### DATA FOR THE TASK
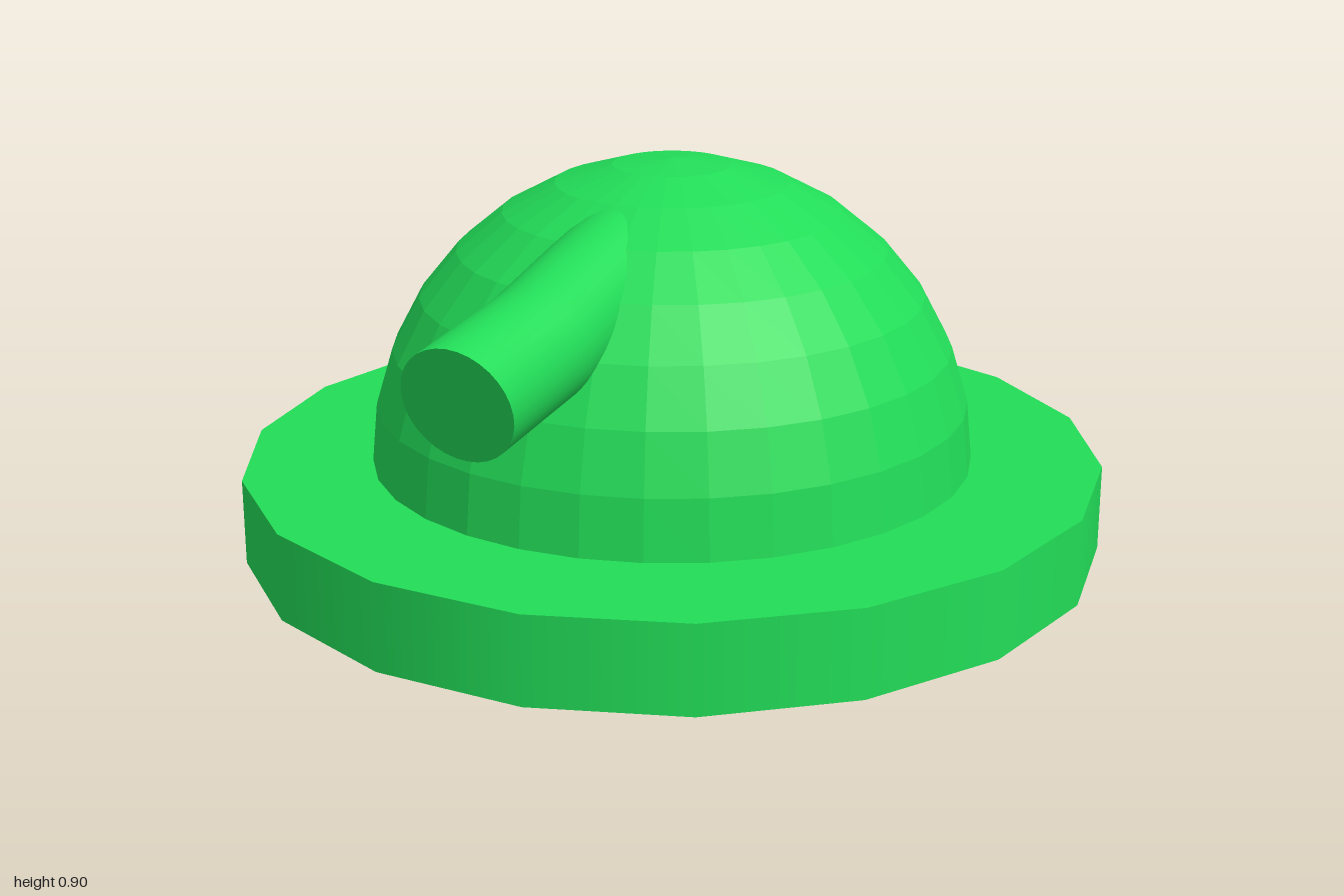
import * as THREE from 'three';

export function createModel() {
  const group = new THREE.Group();
  const color = 0x22dd58;
  const smooth = new THREE.MeshStandardMaterial({ color });
  const faceted = new THREE.MeshStandardMaterial({ color, flatShading: true });

  const add = (name, geometry, material, y = 0) => {
    const mesh = new THREE.Mesh(geometry, material);
    mesh.name = name;
    mesh.position.y = y;
    group.add(mesh);
  };

  // Eighteen-sided base plate with corners on the x axis
  add('base', new THREE.CylinderGeometry(1, 1, 0.2, 18).rotateY(Math.PI / 2), smooth, 0.1);

  // Faceted half-sphere dome resting on the plate
  add('dome', new THREE.SphereGeometry(0.7, 32, 8, 0, Math.PI * 2, 0, Math.PI / 2), faceted, 0.2);

  // Slightly bent barrel: three rings, from the muzzle to inside the dome
  const rings = [
    { z: 0.92, y: 0.583, tilt: 0.25 },
    { z: 0.615, y: 0.623, tilt: 0.19 },
    { z: 0.1, y: 0.751, tilt: 0.245 },
  ];
  const barrel = new THREE.CylinderGeometry(0.13, 0.13, 2, 32, 2);
  const pos = barrel.attributes.position;
  for (let i = 0; i < pos.count; i++) {
    const ring = rings[Math.round(1 - pos.getY(i))];
    const up = -pos.getZ(i);
    pos.setXYZ(i, pos.getX(i), ring.y + up * Math.cos(ring.tilt), ring.z + up * Math.sin(ring.tilt));
  }
  barrel.computeVertexNormals();
  add('barrel', barrel, smooth);

  return group;
}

### WORK REQUIRED
With the line that contains "0.751, tilt: 0.245" as the starting point, output each line exactly through the end of the listing above.

### SOLUTION FOR THIS PROBLEM
    { z: 0.1, y: 0.751, tilt: 0.245 },
  ];
  const barrel = new THREE.CylinderGeometry(0.13, 0.13, 2, 32, 2);
  const pos = barrel.attributes.position;
  for (let i = 0; i < pos.count; i++) {
    const ring = rings[Math.round(1 - pos.getY(i))];
    const up = -pos.getZ(i);
    pos.setXYZ(i, pos.getX(i), ring.y + up * Math.cos(ring.tilt), ring.z + up * Math.sin(ring.tilt));
  }
  barrel.computeVertexNormals();
  add('barrel', barrel, smooth);

  return group;
}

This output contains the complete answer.